▶ **Required action**
With nothing left out, give the data back exactly.

▶ **Dataset items**
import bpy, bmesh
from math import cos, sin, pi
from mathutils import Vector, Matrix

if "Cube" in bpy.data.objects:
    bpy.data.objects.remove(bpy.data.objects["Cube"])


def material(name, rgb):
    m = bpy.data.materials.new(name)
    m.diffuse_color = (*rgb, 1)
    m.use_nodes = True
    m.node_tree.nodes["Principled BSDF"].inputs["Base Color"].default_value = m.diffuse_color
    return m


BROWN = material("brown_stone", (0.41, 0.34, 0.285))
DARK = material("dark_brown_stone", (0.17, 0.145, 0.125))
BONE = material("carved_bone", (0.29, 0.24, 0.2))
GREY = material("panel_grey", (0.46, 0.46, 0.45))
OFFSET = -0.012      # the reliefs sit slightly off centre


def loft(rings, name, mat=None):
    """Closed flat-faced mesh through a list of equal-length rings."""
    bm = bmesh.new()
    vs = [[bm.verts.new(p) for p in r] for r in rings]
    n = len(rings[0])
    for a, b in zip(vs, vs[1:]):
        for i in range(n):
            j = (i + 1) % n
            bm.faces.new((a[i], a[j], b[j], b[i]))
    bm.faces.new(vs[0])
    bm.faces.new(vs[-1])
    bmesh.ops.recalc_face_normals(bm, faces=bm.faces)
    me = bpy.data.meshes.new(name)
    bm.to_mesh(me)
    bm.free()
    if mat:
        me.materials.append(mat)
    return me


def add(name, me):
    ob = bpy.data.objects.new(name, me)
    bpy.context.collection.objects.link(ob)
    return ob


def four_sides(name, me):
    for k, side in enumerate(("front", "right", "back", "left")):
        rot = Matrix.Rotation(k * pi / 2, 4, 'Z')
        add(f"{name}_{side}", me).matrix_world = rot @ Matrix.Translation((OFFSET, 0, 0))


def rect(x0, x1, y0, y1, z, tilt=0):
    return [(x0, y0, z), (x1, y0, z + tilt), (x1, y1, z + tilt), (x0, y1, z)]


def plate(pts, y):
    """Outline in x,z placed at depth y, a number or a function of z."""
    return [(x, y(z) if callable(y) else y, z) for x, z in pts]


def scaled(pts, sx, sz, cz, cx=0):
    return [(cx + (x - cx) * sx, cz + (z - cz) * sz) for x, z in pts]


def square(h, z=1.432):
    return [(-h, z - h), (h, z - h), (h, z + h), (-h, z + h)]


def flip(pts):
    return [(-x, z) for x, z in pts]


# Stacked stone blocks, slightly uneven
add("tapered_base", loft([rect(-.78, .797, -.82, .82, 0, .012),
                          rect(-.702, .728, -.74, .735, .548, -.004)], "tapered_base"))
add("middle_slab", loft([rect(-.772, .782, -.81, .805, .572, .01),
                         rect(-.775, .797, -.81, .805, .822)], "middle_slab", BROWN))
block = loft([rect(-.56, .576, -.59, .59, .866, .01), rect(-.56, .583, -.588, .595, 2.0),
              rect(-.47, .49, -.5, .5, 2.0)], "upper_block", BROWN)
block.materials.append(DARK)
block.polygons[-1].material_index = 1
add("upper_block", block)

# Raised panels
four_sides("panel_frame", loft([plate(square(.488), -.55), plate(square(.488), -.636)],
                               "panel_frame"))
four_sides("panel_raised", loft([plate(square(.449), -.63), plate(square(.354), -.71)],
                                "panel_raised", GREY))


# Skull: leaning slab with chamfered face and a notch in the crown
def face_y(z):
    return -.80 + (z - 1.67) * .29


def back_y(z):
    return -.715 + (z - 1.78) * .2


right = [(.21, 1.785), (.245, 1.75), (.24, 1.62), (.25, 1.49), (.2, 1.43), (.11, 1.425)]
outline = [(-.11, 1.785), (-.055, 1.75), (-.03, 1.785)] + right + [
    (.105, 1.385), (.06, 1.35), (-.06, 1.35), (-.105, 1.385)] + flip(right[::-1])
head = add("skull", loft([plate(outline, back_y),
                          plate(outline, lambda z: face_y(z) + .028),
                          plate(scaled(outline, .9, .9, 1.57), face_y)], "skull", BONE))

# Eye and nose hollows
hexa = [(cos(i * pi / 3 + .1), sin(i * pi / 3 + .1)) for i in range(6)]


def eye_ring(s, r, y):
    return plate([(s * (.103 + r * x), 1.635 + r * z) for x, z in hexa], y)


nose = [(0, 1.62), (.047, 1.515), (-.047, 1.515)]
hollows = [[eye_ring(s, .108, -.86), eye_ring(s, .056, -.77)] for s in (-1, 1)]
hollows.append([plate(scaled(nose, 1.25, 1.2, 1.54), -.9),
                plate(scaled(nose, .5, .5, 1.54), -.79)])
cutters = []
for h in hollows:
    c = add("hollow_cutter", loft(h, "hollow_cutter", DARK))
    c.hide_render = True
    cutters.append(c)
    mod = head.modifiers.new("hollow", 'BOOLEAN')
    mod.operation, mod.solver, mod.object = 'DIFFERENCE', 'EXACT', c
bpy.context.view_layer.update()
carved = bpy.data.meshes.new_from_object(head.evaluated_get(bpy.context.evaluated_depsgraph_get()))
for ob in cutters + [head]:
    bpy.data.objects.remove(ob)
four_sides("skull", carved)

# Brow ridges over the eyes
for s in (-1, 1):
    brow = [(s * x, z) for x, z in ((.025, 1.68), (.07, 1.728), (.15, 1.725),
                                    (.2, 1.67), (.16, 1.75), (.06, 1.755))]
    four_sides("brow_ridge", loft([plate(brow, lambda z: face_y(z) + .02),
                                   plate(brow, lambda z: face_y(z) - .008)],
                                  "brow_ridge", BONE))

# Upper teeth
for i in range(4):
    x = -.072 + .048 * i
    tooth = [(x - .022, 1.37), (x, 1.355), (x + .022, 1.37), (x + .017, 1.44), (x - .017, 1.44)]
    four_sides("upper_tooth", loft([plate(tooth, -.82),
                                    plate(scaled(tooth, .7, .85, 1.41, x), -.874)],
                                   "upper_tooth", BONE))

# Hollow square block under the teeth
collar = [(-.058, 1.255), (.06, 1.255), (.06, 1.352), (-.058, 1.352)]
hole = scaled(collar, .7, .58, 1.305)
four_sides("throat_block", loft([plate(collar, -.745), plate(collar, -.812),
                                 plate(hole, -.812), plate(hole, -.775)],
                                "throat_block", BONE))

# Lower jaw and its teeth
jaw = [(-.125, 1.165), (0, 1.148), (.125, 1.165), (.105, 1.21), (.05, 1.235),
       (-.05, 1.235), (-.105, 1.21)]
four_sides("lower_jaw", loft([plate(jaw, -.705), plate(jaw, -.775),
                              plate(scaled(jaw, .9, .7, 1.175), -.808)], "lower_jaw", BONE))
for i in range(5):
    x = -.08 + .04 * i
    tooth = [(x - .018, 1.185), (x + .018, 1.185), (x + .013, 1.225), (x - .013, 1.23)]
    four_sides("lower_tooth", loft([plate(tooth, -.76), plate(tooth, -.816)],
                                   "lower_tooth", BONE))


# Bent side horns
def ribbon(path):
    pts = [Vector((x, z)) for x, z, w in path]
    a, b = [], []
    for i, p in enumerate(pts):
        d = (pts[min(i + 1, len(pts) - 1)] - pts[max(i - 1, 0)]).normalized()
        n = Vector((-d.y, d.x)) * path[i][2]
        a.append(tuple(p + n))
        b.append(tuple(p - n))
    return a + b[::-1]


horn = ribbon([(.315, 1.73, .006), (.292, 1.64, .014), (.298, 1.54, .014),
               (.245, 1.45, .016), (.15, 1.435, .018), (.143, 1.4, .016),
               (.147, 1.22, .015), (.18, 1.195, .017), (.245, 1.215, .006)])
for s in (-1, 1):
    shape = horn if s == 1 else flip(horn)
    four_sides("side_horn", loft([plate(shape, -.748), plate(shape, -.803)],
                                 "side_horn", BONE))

▶ **Your solution**
import bpy, bmesh
from math import cos, sin, pi
from mathutils import Vector, Matrix

if "Cube" in bpy.data.objects:
    bpy.data.objects.remove(bpy.data.objects["Cube"])


def material(name, rgb):
    m = bpy.data.materials.new(name)
    m.diffuse_color = (*rgb, 1)
    m.use_nodes = True
    m.node_tree.nodes["Principled BSDF"].inputs["Base Color"].default_value = m.diffuse_color
    return m


BROWN = material("brown_stone", (0.41, 0.34, 0.285))
DARK = material("dark_brown_stone", (0.17, 0.145, 0.125))
BONE = material("carved_bone", (0.29, 0.24, 0.2))
GREY = material("panel_grey", (0.46, 0.46, 0.45))
OFFSET = -0.012      # the reliefs sit slightly off centre


def loft(rings, name, mat=None):
    """Closed flat-faced mesh through a list of equal-length rings."""
    bm = bmesh.new()
    vs = [[bm.verts.new(p) for p in r] for r in rings]
    n = len(rings[0])
    for a, b in zip(vs, vs[1:]):
        for i in range(n):
            j = (i + 1) % n
            bm.faces.new((a[i], a[j], b[j], b[i]))
    bm.faces.new(vs[0])
    bm.faces.new(vs[-1])
    bmesh.ops.recalc_face_normals(bm, faces=bm.faces)
    me = bpy.data.meshes.new(name)
    bm.to_mesh(me)
    bm.free()
    if mat:
        me.materials.append(mat)
    return me


def add(name, me):
    ob = bpy.data.objects.new(name, me)
    bpy.context.collection.objects.link(ob)
    return ob


def four_sides(name, me):
    for k, side in enumerate(("front", "right", "back", "left")):
        rot = Matrix.Rotation(k * pi / 2, 4, 'Z')
        add(f"{name}_{side}", me).matrix_world = rot @ Matrix.Translation((OFFSET, 0, 0))


def rect(x0, x1, y0, y1, z, tilt=0):
    return [(x0, y0, z), (x1, y0, z + tilt), (x1, y1, z + tilt), (x0, y1, z)]


def plate(pts, y):
    """Outline in x,z placed at depth y, a number or a function of z."""
    return [(x, y(z) if callable(y) else y, z) for x, z in pts]


def scaled(pts, sx, sz, cz, cx=0):
    return [(cx + (x - cx) * sx, cz + (z - cz) * sz) for x, z in pts]


def square(h, z=1.432):
    return [(-h, z - h), (h, z - h), (h, z + h), (-h, z + h)]


def flip(pts):
    return [(-x, z) for x, z in pts]


# Stacked stone blocks, slightly uneven
add("tapered_base", loft([rect(-.78, .797, -.82, .82, 0, .012),
                          rect(-.702, .728, -.74, .735, .548, -.004)], "tapered_base"))
add("middle_slab", loft([rect(-.772, .782, -.81, .805, .572, .01),
                         rect(-.775, .797, -.81, .805, .822)], "middle_slab", BROWN))
block = loft([rect(-.56, .576, -.59, .59, .866, .01), rect(-.56, .583, -.588, .595, 2.0),
              rect(-.47, .49, -.5, .5, 2.0)], "upper_block", BROWN)
block.materials.append(DARK)
block.polygons[-1].material_index = 1
add("upper_block", block)

# Raised panels
four_sides("panel_frame", loft([plate(square(.488), -.55), plate(square(.488), -.636)],
                               "panel_frame"))
four_sides("panel_raised", loft([plate(square(.449), -.63), plate(square(.354), -.71)],
                                "panel_raised", GREY))


# Skull: leaning slab with chamfered face and a notch in the crown
def face_y(z):
    return -.80 + (z - 1.67) * .29


def back_y(z):
    return -.715 + (z - 1.78) * .2


right = [(.21, 1.785), (.245, 1.75), (.24, 1.62), (.25, 1.49), (.2, 1.43), (.11, 1.425)]
outline = [(-.11, 1.785), (-.055, 1.75), (-.03, 1.785)] + right + [
    (.105, 1.385), (.06, 1.35), (-.06, 1.35), (-.105, 1.385)] + flip(right[::-1])
head = add("skull", loft([plate(outline, back_y),
                          plate(outline, lambda z: face_y(z) + .028),
                          plate(scaled(outline, .9, .9, 1.57), face_y)], "skull", BONE))

# Eye and nose hollows
hexa = [(cos(i * pi / 3 + .1), sin(i * pi / 3 + .1)) for i in range(6)]


def eye_ring(s, r, y):
    return plate([(s * (.103 + r * x), 1.635 + r * z) for x, z in hexa], y)


nose = [(0, 1.62), (.047, 1.515), (-.047, 1.515)]
hollows = [[eye_ring(s, .108, -.86), eye_ring(s, .056, -.77)] for s in (-1, 1)]
hollows.append([plate(scaled(nose, 1.25, 1.2, 1.54), -.9),
                plate(scaled(nose, .5, .5, 1.54), -.79)])
cutters = []
for h in hollows:
    c = add("hollow_cutter", loft(h, "hollow_cutter", DARK))
    c.hide_render = True
    cutters.append(c)
    mod = head.modifiers.new("hollow", 'BOOLEAN')
    mod.operation, mod.solver, mod.object = 'DIFFERENCE', 'EXACT', c
bpy.context.view_layer.update()
carved = bpy.data.meshes.new_from_object(head.evaluated_get(bpy.context.evaluated_depsgraph_get()))
for ob in cutters + [head]:
    bpy.data.objects.remove(ob)
four_sides("skull", carved)

# Brow ridges over the eyes
for s in (-1, 1):
    brow = [(s * x, z) for x, z in ((.025, 1.68), (.07, 1.728), (.15, 1.725),
                                    (.2, 1.67), (.16, 1.75), (.06, 1.755))]
    four_sides("brow_ridge", loft([plate(brow, lambda z: face_y(z) + .02),
                                   plate(brow, lambda z: face_y(z) - .008)],
                                  "brow_ridge", BONE))

# Upper teeth
for i in range(4):
    x = -.072 + .048 * i
    tooth = [(x - .022, 1.37), (x, 1.355), (x + .022, 1.37), (x + .017, 1.44), (x - .017, 1.44)]
    four_sides("upper_tooth", loft([plate(tooth, -.82),
                                    plate(scaled(tooth, .7, .85, 1.41, x), -.874)],
                                   "upper_tooth", BONE))

# Hollow square block under the teeth
collar = [(-.058, 1.255), (.06, 1.255), (.06, 1.352), (-.058, 1.352)]
hole = scaled(collar, .7, .58, 1.305)
four_sides("throat_block", loft([plate(collar, -.745), plate(collar, -.812),
                                 plate(hole, -.812), plate(hole, -.775)],
                                "throat_block", BONE))

# Lower jaw and its teeth
jaw = [(-.125, 1.165), (0, 1.148), (.125, 1.165), (.105, 1.21), (.05, 1.235),
       (-.05, 1.235), (-.105, 1.21)]
four_sides("lower_jaw", loft([plate(jaw, -.705), plate(jaw, -.775),
                              plate(scaled(jaw, .9, .7, 1.175), -.808)], "lower_jaw", BONE))
for i in range(5):
    x = -.08 + .04 * i
    tooth = [(x - .018, 1.185), (x + .018, 1.185), (x + .013, 1.225), (x - .013, 1.23)]
    four_sides("lower_tooth", loft([plate(tooth, -.76), plate(tooth, -.816)],
                                   "lower_tooth", BONE))


# Bent side horns
def ribbon(path):
    pts = [Vector((x, z)) for x, z, w in path]
    a, b = [], []
    for i, p in enumerate(pts):
        d = (pts[min(i + 1, len(pts) - 1)] - pts[max(i - 1, 0)]).normalized()
        n = Vector((-d.y, d.x)) * path[i][2]
        a.append(tuple(p + n))
        b.append(tuple(p - n))
    return a + b[::-1]


horn = ribbon([(.315, 1.73, .006), (.292, 1.64, .014), (.298, 1.54, .014),
               (.245, 1.45, .016), (.15, 1.435, .018), (.143, 1.4, .016),
               (.147, 1.22, .015), (.18, 1.195, .017), (.245, 1.215, .006)])
for s in (-1, 1):
    shape = horn if s == 1 else flip(horn)
    four_sides("side_horn", loft([plate(shape, -.748), plate(shape, -.803)],
                                 "side_horn", BONE))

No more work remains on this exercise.